People experiencing homelessness have a multitude of physical and mental health inequities compared to stably housed individuals, including increased susceptibility to infectious disease and higher rates of chronic disease, serious mental illness, substance use disorders and overall mortality.
Shuman will lead a team of researchers in collecting information on the homeless population in Arizona. Specifically, the grant will focus on documenting and evaluating encampment resolution strategies in Maricopa, Pima and Yuma counties.
“We plan not only to evaluate what’s happening but also listen to the voices of people who are homeless in encampments and what services would be most useful to them.”
The research team will include people experiencing homelessness or who have recently experienced homelessness to help with data collection. They also hope to find positive ways to help people transition instead of “sweeping” or “clearing” homeless encampments—which does not result in sustainable transitions out of homelessness and can be traumatic for those living in the encampments.
“We’re trying to understand what is and is not a humane practice, what does or does not promote health, what does or doesn’t work,” Shuman said.
Why homelessness is on the rise—and why it matters
Arizona is in a housing crisis; anyone who’s tried to rent or buy knows that. There are, quite simply, not enough safe and affordable places to live for everyone residing in Arizona That has only increased since the COVID-19 pandemic.
That’s the first problem. But Arizona’s climate and terrain also pose unique challenges to people experiencing unsheltered homelessness. From frigid temperatures in Flagstaff to record-breaking heat in Phoenix, understanding how to effectively reduce unsheltered homelessness is key to improving health equity and keeping people safe. In Maricopa County, which includes the Phoenix metro area, deaths among people experiencing homelessness increased 42 percent between 2021-2022 (732 deaths).
“Without a home, you are much more likely to die or be sick compared to people who have homes, much more likely to have untreated serious mental illness or have substance use issues for which you may like treatment but can’t access it,” Shuman said.
Her goal is to make concrete recommendations about health-promoting, respectful and humane approaches to help people who are sleeping outside get the services and housing they need.

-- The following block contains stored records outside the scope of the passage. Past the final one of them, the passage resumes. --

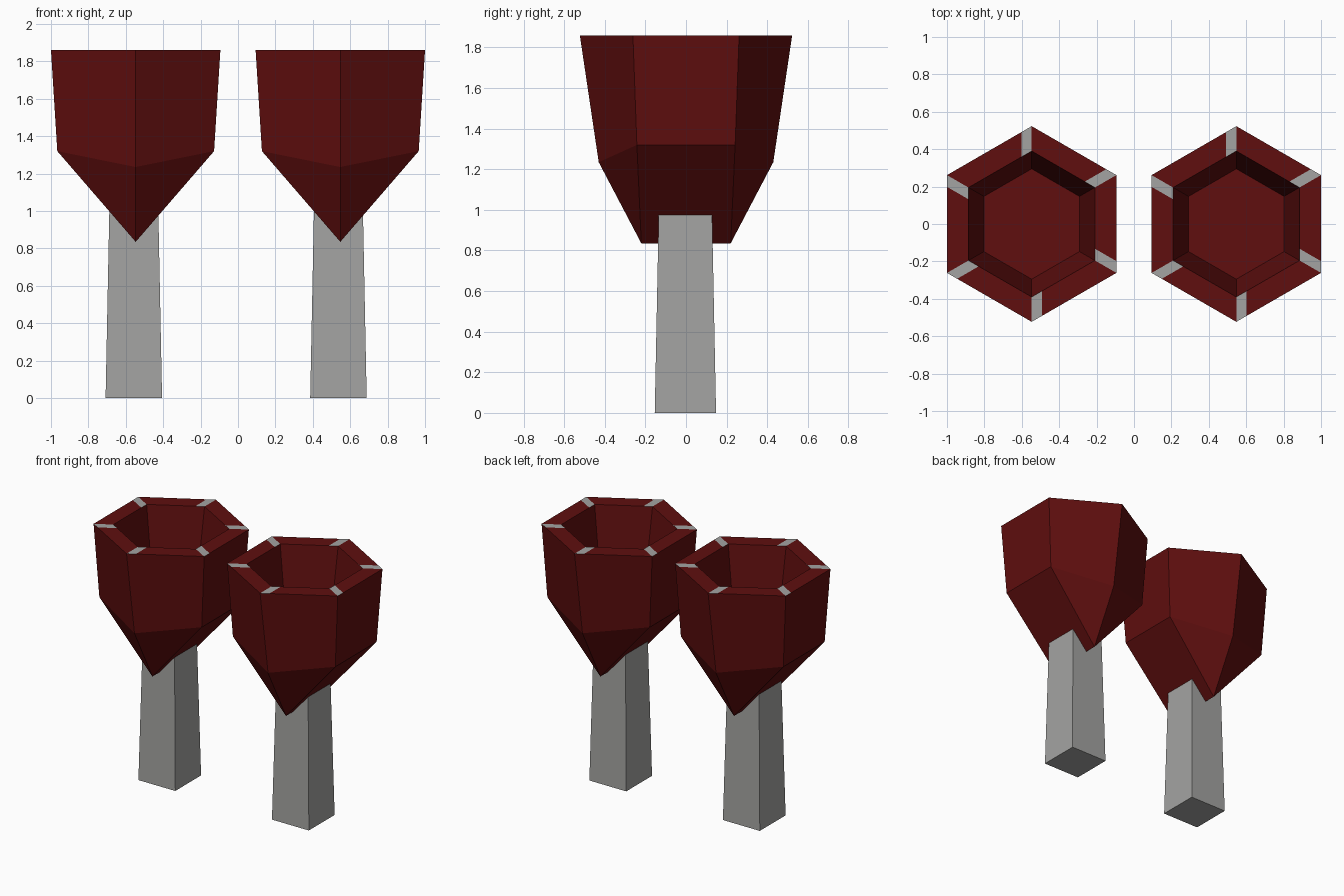
import bpy, bmesh, math
from mathutils import Vector

if "Cube" in bpy.data.objects:
    bpy.data.objects.remove(bpy.data.objects["Cube"])


def material(name, rgb):
    m = bpy.data.materials.new(name)
    m.diffuse_color = (*rgb, 1.0)
    m.use_nodes = True
    m.node_tree.nodes["Principled BSDF"].inputs["Base Color"].default_value = m.diffuse_color
    return m


RED = material("dark red", (0.115, 0.0045, 0.0045))
GREY = material("stone grey", (0.37, 0.37, 0.36))


def make_object(name, bm, mats):
    bmesh.ops.recalc_face_normals(bm, faces=bm.faces[:])
    me = bpy.data.meshes.new(name)
    bm.to_mesh(me)
    bm.free()
    for m in mats:
        me.materials.append(m)
    ob = bpy.data.objects.new(name, me)
    bpy.context.collection.objects.link(ob)
    return ob


def hexagon(radius, z):
    # corners at 30, 90, 150 ... degrees, so two of them point along y
    return [Vector((radius * math.cos(math.radians(30 + 60 * i)),
                    radius * math.sin(math.radians(30 + 60 * i)), z)) for i in range(6)]


def cup(name, cx):
    bm = bmesh.new()

    def ring(points):
        return [bm.verts.new(p + Vector((cx, 0, 0))) for p in points]

    def rim_ring(radius, z, patch):
        # each corner is followed by the end of its grey patch
        c = hexagon(radius, z)
        pts = []
        for i in range(6):
            d = (c[(i + 1) % 6] - c[i]).normalized()
            pts += [c[i], c[i] + d * patch]
        return ring(pts)

    outer = rim_ring(0.523, 1.86, 0.063)
    inner = rim_ring(0.39, 1.86, 0.063)
    floor = ring(hexagon(0.295, 1.30))
    # shoulder: the corners along y sit a little lower than the side ones
    shoulder = hexagon(0.484, 1.32)
    for i, s in ((1, 1), (4, -1)):
        shoulder[i] = Vector((0, 0.43 * s, 1.235))
    shoulder = ring(shoulder)
    # keel ridge under the cup
    back, front = ring([Vector((0, 0.22, 0.835)), Vector((0, -0.22, 0.835))])

    for k in range(12):
        n = (k + 1) % 12
        f = bm.faces.new((outer[k], outer[n], inner[n], inner[k]))
        f.material_index = 1 if k % 2 == 0 else 0
    for i in range(6):
        j = (i + 1) % 6
        a, b, c = 2 * i, 2 * i + 1, (2 * i + 2) % 12
        bm.faces.new((outer[a], shoulder[i], shoulder[j], outer[c], outer[b]))
        bm.faces.new((inner[a], inner[b], inner[c], floor[j], floor[i]))
    bm.faces.new(floor)
    # wedge bottom: two side slopes and four end triangles
    bm.faces.new((shoulder[5], shoulder[0], back, front))
    bm.faces.new((shoulder[2], shoulder[3], front, back))
    for i, j, tip in ((0, 1, back), (1, 2, back), (3, 4, front), (4, 5, front)):
        bm.faces.new((shoulder[i], shoulder[j], tip))
    return make_object(name, bm, (RED, GREY))


def post(name, cx):
    # slightly tapered square post whose top is buried in the cup
    bm = bmesh.new()
    bmesh.ops.create_cube(bm, size=1.0)
    for v in bm.verts:
        top = v.co.z > 0
        w = 0.258 if top else 0.302
        v.co = Vector((cx + v.co.x * w, -0.003 + v.co.y * w, 1.1 if top else 0.0))
    return make_object(name, bm, (GREY,))


for side, x in (("left", -0.547), ("right", 0.547)):
    cup(side + "_cup", x)
    post(side + "_post", x - 0.01)
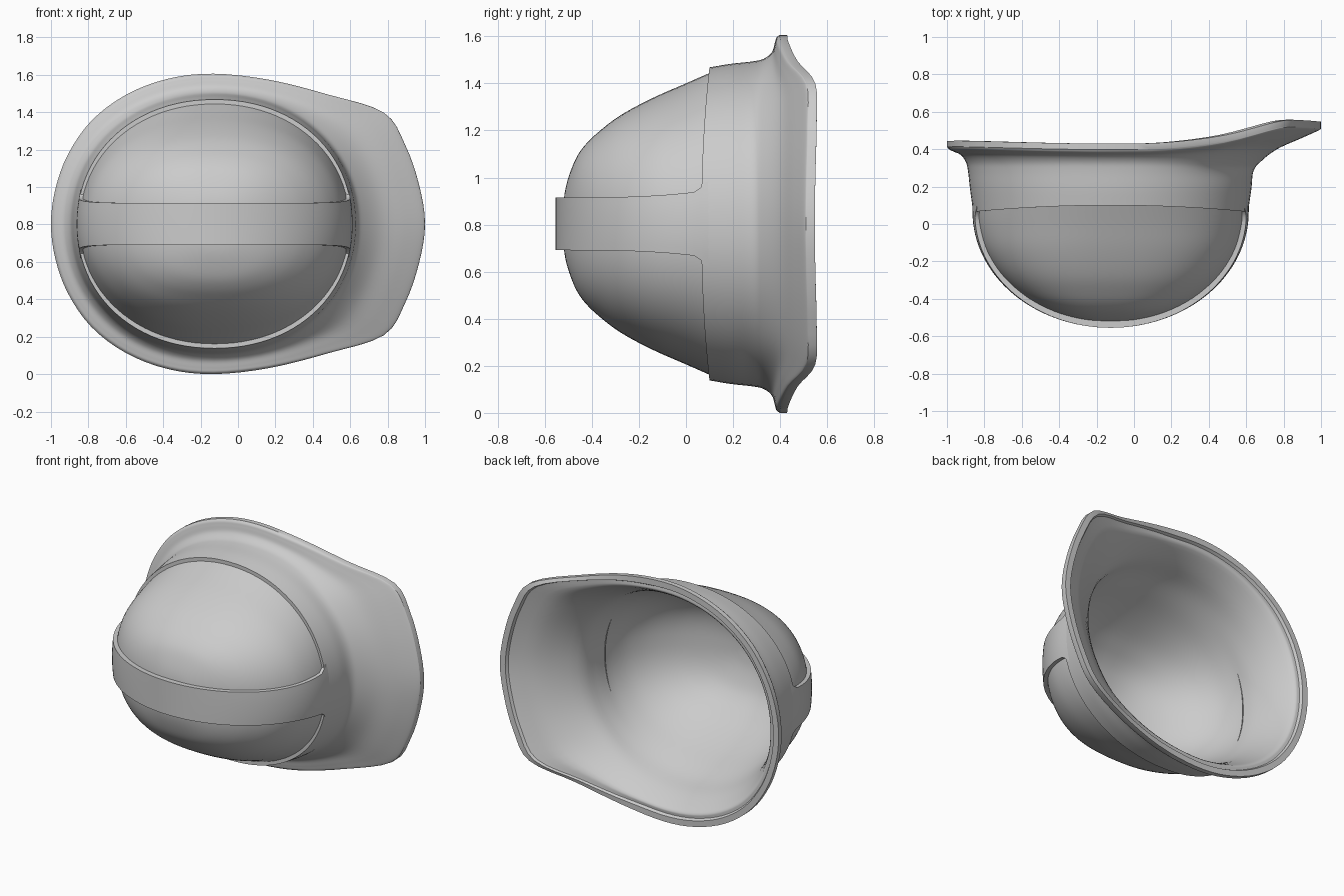
import bpy, bmesh, math
from mathutils import Vector

if "Cube" in bpy.data.objects:
    bpy.data.objects.remove(bpy.data.objects["Cube"])

CZ = 0.803          # mirror height of the helmet
N = 96              # points around each ring


def smooth(pts, n, before=None, after=None):
    """Catmull-Rom through a list of vectors."""
    p = [before or pts[0] * 2 - pts[1], *pts, after or pts[-1] * 2 - pts[-2]]
    out = []
    for i in range(1, len(p) - 2):
        a, b, c, d = p[i - 1:i + 3]
        for k in range(n):
            t = k / n
            out.append(0.5 * (2 * b + (c - a) * t + (2 * a - 5 * b + 4 * c - d) * t * t
                              + (3 * b - a - 3 * c + d) * t ** 3))
    return out + [pts[-1].copy()]


def smooth_rings(rings, n):
    return [list(r) for r in zip(*[smooth(list(col), n) for col in zip(*rings)])]


def spow(v, e):
    return math.copysign(abs(v) ** e, v)


def ring(x0, x1, h, y, e=.95):
    """Rounded oval from x0 to x1 with half height h; y may depend on x."""
    out = []
    for i in range(N):
        t = 2 * math.pi * i / N
        x = (x0 + x1) / 2 + (x1 - x0) / 2 * spow(math.cos(t), e)
        out.append(Vector((x, y(x) if callable(y) else y, CZ + h * spow(math.sin(t), e))))
    return out


def loft(name, rings, closed=True, cap=False):
    bm = bmesh.new()
    vs = [[bm.verts.new(p) for p in r] for r in rings]
    m = len(rings[0])
    for a, b in zip(vs, vs[1:]):
        for i in range(m if closed else m - 1):
            j = (i + 1) % m
            bm.faces.new((a[i], a[j], b[j], b[i]))
    if cap:
        bm.faces.new(vs[-1])
    bmesh.ops.recalc_face_normals(bm, faces=bm.faces)
    me = bpy.data.meshes.new(name)
    bm.to_mesh(me)
    bm.free()
    ob = bpy.data.objects.new(name, me)
    bpy.context.collection.objects.link(ob)
    bpy.ops.object.select_all(action='DESELECT')
    ob.select_set(True)
    bpy.context.view_layer.objects.active = ob
    bpy.ops.object.shade_smooth_by_angle(angle=math.radians(35))
    return ob


# Dome levels: half height, y; the width follows an ellipse, squarer near the crown
LEVELS = [(.65, .12), (.597, 0), (.545, -.12), (.495, -.22), (.447, -.30), (.392, -.37),
          (.345, -.42), (.292, -.46), (.225, -.49), (.15, -.512), (.07, -.523)]


def dome_ring(h, y, inset=0):
    u = min(1, max(0, (.07 - y) / .597))
    w = .717 * math.sqrt(1 - u * u) - inset + max(0, y - .07) * .15
    return ring(-.125 - w, -.125 + w, h - inset, y + inset, .95 - .17 * u)


loft("dome_panels", smooth_rings([dome_ring(*d) for d in LEVELS], 4), cap=True)

# Brim outline, half of it: x, y of underside, height above the mirror line
BRIM = [Vector(p) for p in [
    (1, .547, 0), (.968, .55, .21), (.895, .555, .42), (.78, .55, .595), (.487, .475, .69),
    (.17, .436, .77), (-.13, .43, .803), (-.375, .432, .776), (-.6, .437, .69),
    (-.785, .442, .55), (-.91, .445, .37), (-.977, .445, .185), (-1, .445, 0)]]
flip = lambda v: Vector((v.x, v.y, -v.z))
half = smooth(BRIM, 4, flip(BRIM[1]), flip(BRIM[-2]))
edge = [Vector((v.x, v.y, CZ + v.z)) for v in half + [flip(v) for v in half[-2:0:-1]]]

step_y = lambda x: .1 - .035 * ((x + .125) / .735) ** 2
base = ring(-.887, .638, .69, .28)


def brim_ring(f, y):
    """Ring part way from skirt to brim edge; f and y may be functions."""
    out = []
    for b, e in zip(base, edge):
        p = b.lerp(e, f(b, e) if callable(f) else f)
        p.y = y(e.y)
        out.append(p)
    return out


def slope(k, lift=0):
    return lambda ye: .355 + (ye - .042 - .355) * k + lift


def inset(d, k=1):
    return lambda b, e: k * (1 - d / math.hypot(e.x - b.x, e.z - b.z))


# Skirt, brim and inner lining as one thick shell
outer = smooth_rings([ring(-.86, .61, .665, step_y), ring(-.877, .628, .68, .19), base,
                      brim_ring(.1, slope(0, -.025)), brim_ring(.35, slope(.3)),
                      brim_ring(.7, slope(.68)), brim_ring(inset(.012), slope(1, -.004)),
                      brim_ring(1, slope(1, .01))], 5)
lining = smooth_rings([brim_ring(inset(.05), lambda y: y - .018),
                       brim_ring(inset(.05, .45), slope(.42, .035)),
                       ring(-.855, .605, .657, .29)]
                      + [dome_ring(*d, .035) for d in LEVELS], 4)
loft("skirt_and_brim", [ring(-.80, .55, .62, step_y)] + outer
     + [brim_ring(1, lambda y: y), brim_ring(inset(.04), lambda y: y)] + lining, cap=True)

# Raised centre ridge that flares into the skirt at both ends
PATH = [Vector((-.125 - .7385 * math.cos(a), .065 - .62 * math.sin(a)))
        for a in [math.pi * i / 64 for i in range(65)]]
TUCK = [(-.864, .14), (-.8645, .1), (-.864, .08)]
PATH = ([Vector(q) for q in TUCK] + PATH
        + [Vector((-.25 - x, y)) for x, y in reversed(TUCK)])
rows = []
for p in PATH:
    y = min(p.y, .085)
    w = .112 + .025 * max(0, (y + .55) / .6) ** 3 + .05 * (max(0, y - .03) / .06) ** 2
    row = []
    for k in range(-4, 5):
        z = w * k / 4
        x = -.125 + (p.x + .125) * (1 - abs(z / .665) ** (2 / .95)) ** .475
        row.append(Vector((x, p.y, CZ + z)))
    sink = lambda v: Vector((-.125 + (v.x + .125) * .93, .1 + (v.y - .1) * .93, v.z))
    rows.append([sink(row[0])] + row + [sink(row[-1])])
loft("centre_ridge", rows, closed=False)
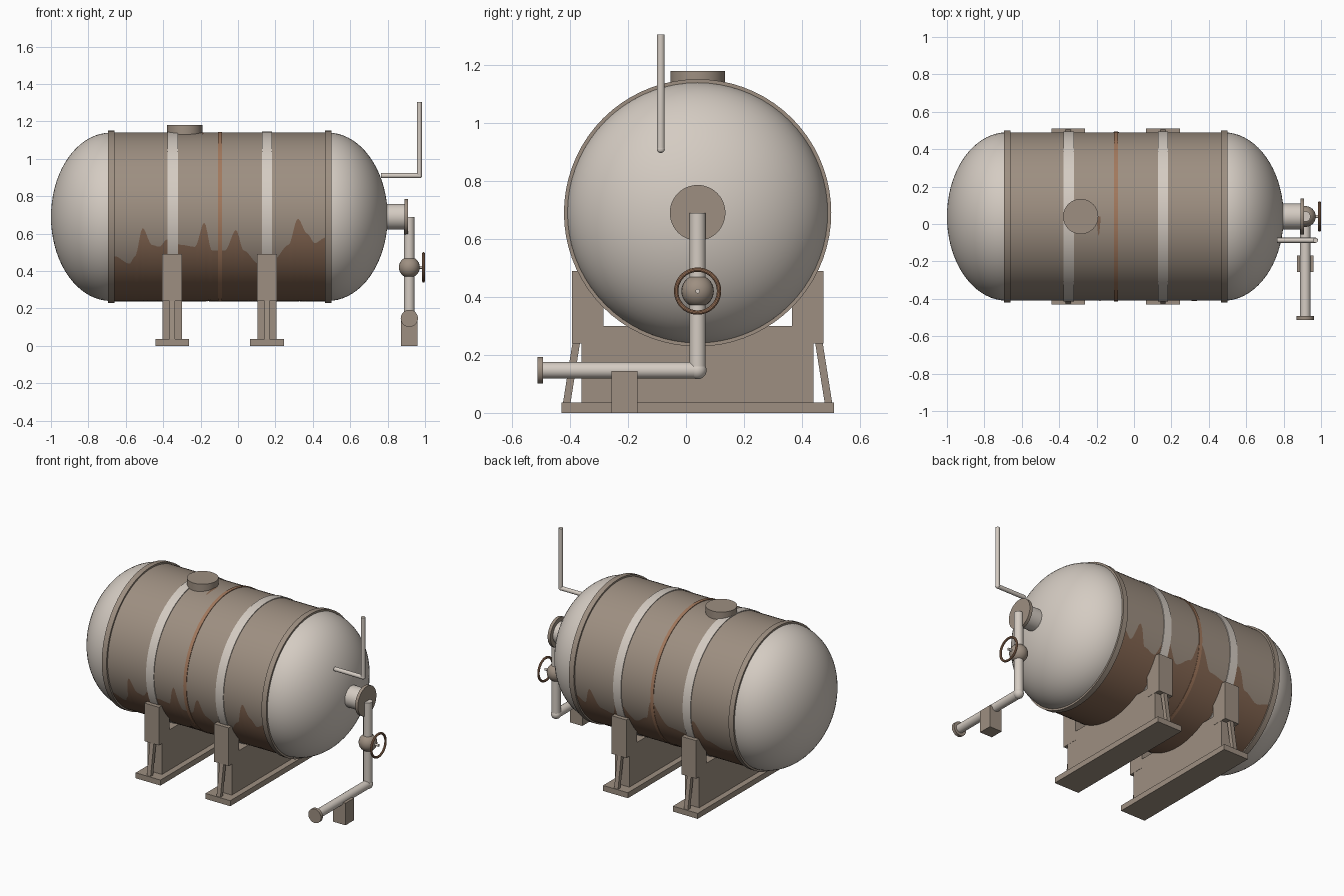
import bpy, bmesh, math
from mathutils import Vector

if "Cube" in bpy.data.objects:
    bpy.data.objects.remove(bpy.data.objects["Cube"])

CY, CZ, R = 0.04, 0.69, 0.45      # tank axis and radius


def material(name, rgb):
    m = bpy.data.materials.new(name)
    m.diffuse_color = (*rgb, 1)
    m.use_nodes = True
    m.node_tree.nodes["Principled BSDF"].inputs["Base Color"].default_value = m.diffuse_color
    return m


BROWN = material("weathered_brown", (0.34, 0.275, 0.22))
PALE = material("pale_grey", (0.66, 0.60, 0.54))
RUST = material("rust", (0.235, 0.135, 0.085))
COPPER = material("copper_rust", (0.36, 0.19, 0.11))


def finish(bm, name, mat, smooth=True):
    bmesh.ops.recalc_face_normals(bm, faces=bm.faces)
    me = bpy.data.meshes.new(name)
    bm.to_mesh(me)
    bm.free()
    ob = bpy.data.objects.new(name, me)
    bpy.context.collection.objects.link(ob)
    me.materials.append(mat)
    if smooth:
        bpy.ops.object.select_all(action='DESELECT')
        ob.select_set(True)
        bpy.context.view_layer.objects.active = ob
        bpy.ops.object.shade_smooth_by_angle(angle=math.radians(35))
    return ob


def box(name, lo, hi, mat):
    bm = bmesh.new()
    bmesh.ops.create_cube(bm, size=1)
    for v in bm.verts:
        v.co = Vector([(a + b) / 2 + c * (b - a) for a, b, c in zip(lo, hi, v.co)])
    return finish(bm, name, mat, False)


def rod(name, a, b, r, mat, segs=24):
    a, b = Vector(a), Vector(b)
    bm = bmesh.new()
    bmesh.ops.create_cone(bm, cap_ends=True, segments=segs, radius1=r, radius2=r,
                          depth=(b - a).length)
    rot = Vector((0, 0, 1)).rotation_difference(b - a)
    for v in bm.verts:
        v.co = rot @ v.co + (a + b) / 2
    return finish(bm, name, mat)


def ball(name, c, r, mat):
    bm = bmesh.new()
    bmesh.ops.create_uvsphere(bm, u_segments=24, v_segments=14, radius=r)
    bmesh.ops.translate(bm, verts=bm.verts, vec=c)
    return finish(bm, name, mat)


def lathe_x(name, profile, mat, segs=72, closed=False):
    """Spin (x, radius) points around the tank axis."""
    bm = bmesh.new()
    rings = []
    for x, r in profile:
        if r < 1e-5:
            rings.append([bm.verts.new((x, CY, CZ))] * segs)
        else:
            rings.append([bm.verts.new((x, CY + r * math.sin(t), CZ + r * math.cos(t)))
                          for t in (2 * math.pi * i / segs for i in range(segs))])
    pairs = list(zip(rings, rings[1:])) + ([(rings[-1], rings[0])] if closed else [])
    for p, q in pairs:
        for i in range(segs):
            j = (i + 1) % segs
            bm.faces.new(list(dict.fromkeys((p[i], p[j], q[j], q[i]))))
    return finish(bm, name, mat)


def hoop(name, x0, x1, r, mat):
    return lathe_x(name, [(x0, R - 0.01), (x0, r), (x1, r), (x1, R - 0.01)], mat, closed=True)


def wave(keys, x):
    """Eased interpolation through (x, value) keys."""
    for (xa, a), (xb, b) in zip(keys, keys[1:]):
        if x <= xb:
            t = max(0, (x - xa) / (xb - xa))
            return a + (b - a) * t * t * (3 - 2 * t)
    return keys[-1][1]


def stain(name, x0, x1, cols, rows, lo, hi):
    """Thin patch on the shell between two angle functions (0 = underside)."""
    bm = bmesh.new()
    r = R + 0.0018
    grid = []
    for i in range(cols + 1):
        x = x0 + (x1 - x0) * i / cols
        a, b = lo(x), hi(x)
        angs = [a + (b - a) * j / rows for j in range(rows + 1)]
        grid.append([bm.verts.new((x, CY + r * math.sin(t), CZ - r * math.cos(t))) for t in angs])
    for p, q in zip(grid, grid[1:]):
        for j in range(rows):
            bm.faces.new((p[j], p[j + 1], q[j + 1], q[j]))
    return finish(bm, name, RUST)


# Tank shell and domed ends
lathe_x("tank_shell", [(-0.68, R), (0.48, R)], BROWN, segs=96)
for name, x, s in (("left_dome", -0.68, -1), ("right_dome", 0.48, 1)):
    lathe_x(name, [(x + s * 0.32 * math.sin(t), R * math.cos(t))
                   for t in (math.pi / 2 * i / 18 for i in range(19))], PALE)

# Hoops around the shell
hoop("left_rim", -0.695, -0.66, 0.461, BROWN)
hoop("right_rim", 0.465, 0.50, 0.461, BROWN)
hoop("left_strap", -0.378, -0.322, 0.455, PALE)
hoop("right_strap", 0.127, 0.183, 0.455, PALE)
hoop("middle_seam", -0.108, -0.086, 0.454, COPPER)

# Rust rising from the underside, and a short run below the hatch
FRONT = [(-0.66, .48), (-0.58, .44), (-0.55, .48), (-0.51, .63), (-0.46, .54), (-0.42, .53),
         (-0.38, .57), (-0.30, .54), (-0.23, .53), (-0.18, .66), (-0.14, .51), (-0.07, .51),
         (-0.01, .62), (0.03, .51), (0.11, .44), (0.19, .46), (0.27, .54), (0.32, .68),
         (0.37, .60), (0.41, .55), (0.47, .58)]
BACK = [(-0.66, .48), (-0.58, .46), (-0.47, .50), (-0.39, .62), (-0.33, .50), (-0.20, .52),
        (-0.09, .67), (-0.04, .54), (0.05, .49), (0.16, .61), (0.22, .49), (0.30, .51),
        (0.36, .63), (0.41, .52), (0.47, .56)]


def height_angle(z):
    return math.acos((CZ - z) / R)


stain("rust_stain", -0.66, 0.465, 120, 40,
      lambda x: -height_angle(wave(FRONT, x)), lambda x: height_angle(wave(BACK, x)))
stain("hatch_rust", -0.20, -0.178, 6, 10,
      lambda x: -math.pi + 0.0,
      lambda x: -math.pi + 0.23 * math.sin(math.pi * (x + 0.20) / 0.022))

# Top hatch
rod("top_hatch", (-0.285, CY, 1.125), (-0.285, CY, 1.18), 0.094, BROWN, 48)

# Saddle supports
for side, x in (("left", -0.352), ("right", 0.155)):
    box(side + "_base_plate", (x - 0.09, -0.43, 0), (x + 0.09, 0.51, 0.036), BROWN)
    box(side + "_saddle_web", (x - 0.052, -0.36, 0.03), (x + 0.052, 0.44, 0.30), BROWN)
    for end, s in (("front", -1), ("back", 1)):
        ya, yb = sorted((CY + s * 0.325, CY + s * 0.434))
        box(f"{side}_{end}_saddle_post", (x - 0.053, ya, 0.24), (x + 0.053, yb, 0.49), BROWN)
        # Leaning brace under each post
        brace = box(f"{side}_{end}_brace", (x - 0.014, -0.013, 0.03), (x + 0.014, 0.013, 0.245), BROWN)
        for v in brace.data.vertices:
            v.co.y += CY + s * (0.452 - (v.co.z - 0.03) / 0.215 * 0.034)

# Outlet nozzle and flange
rod("outlet_neck", (0.76, CY, CZ), (0.90, CY, CZ), 0.069, PALE, 40)
rod("outlet_flange", (0.89, CY, CZ), (0.91, CY, CZ), 0.096, BROWN, 48)

# Drain pipe with valve
PX, PZ = 0.916, 0.147
rod("drain_pipe", (PX, CY, PZ), (PX, CY, CZ), 0.028, PALE)
ball("pipe_elbow", (PX, CY, PZ), 0.031, PALE)
rod("ground_pipe", (PX, CY, PZ), (PX, -0.50, PZ), 0.028, PALE)
rod("pipe_end_flange", (PX, -0.513, PZ), (PX, -0.493, PZ), 0.046, BROWN, 32)
box("pipe_support", (PX - 0.045, -0.257, 0), (PX + 0.045, -0.168, 0.145), BROWN)
ball("valve_body", (PX, CY, 0.42), 0.056, BROWN)
rod("valve_stem", (PX, CY, 0.42), (0.996, CY, 0.42), 0.008, PALE, 12)

# Hand wheel
bpy.ops.mesh.primitive_torus_add(major_radius=0.074, minor_radius=0.0075, major_segments=40,
                                 minor_segments=10, location=(0.992, CY, 0.42),
                                 rotation=(0, math.pi / 2, 0))
wheel = bpy.context.object
wheel.name = "hand_wheel"
wheel.data.materials.append(COPPER)
bpy.ops.object.shade_smooth_by_angle()

# Vent pipe
rod("vent_arm", (0.765, -0.087, 0.91), (0.97, -0.087, 0.91), 0.0135, PALE, 16)
ball("vent_elbow", (0.97, -0.087, 0.91), 0.0138, PALE)
rod("vent_riser", (0.97, -0.087, 0.905), (0.97, -0.087, 1.305), 0.0135, PALE, 16)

Once research collection ends in September 2026, Shuman and her team will share the recommendations with community partners, statewide governmental groups and HUD to inform their practices in addressing unsheltered homelessness with the goal of improving the health and human rights of all members of the community, including the unhoused.
Julius Happonen | College of Health and Human Services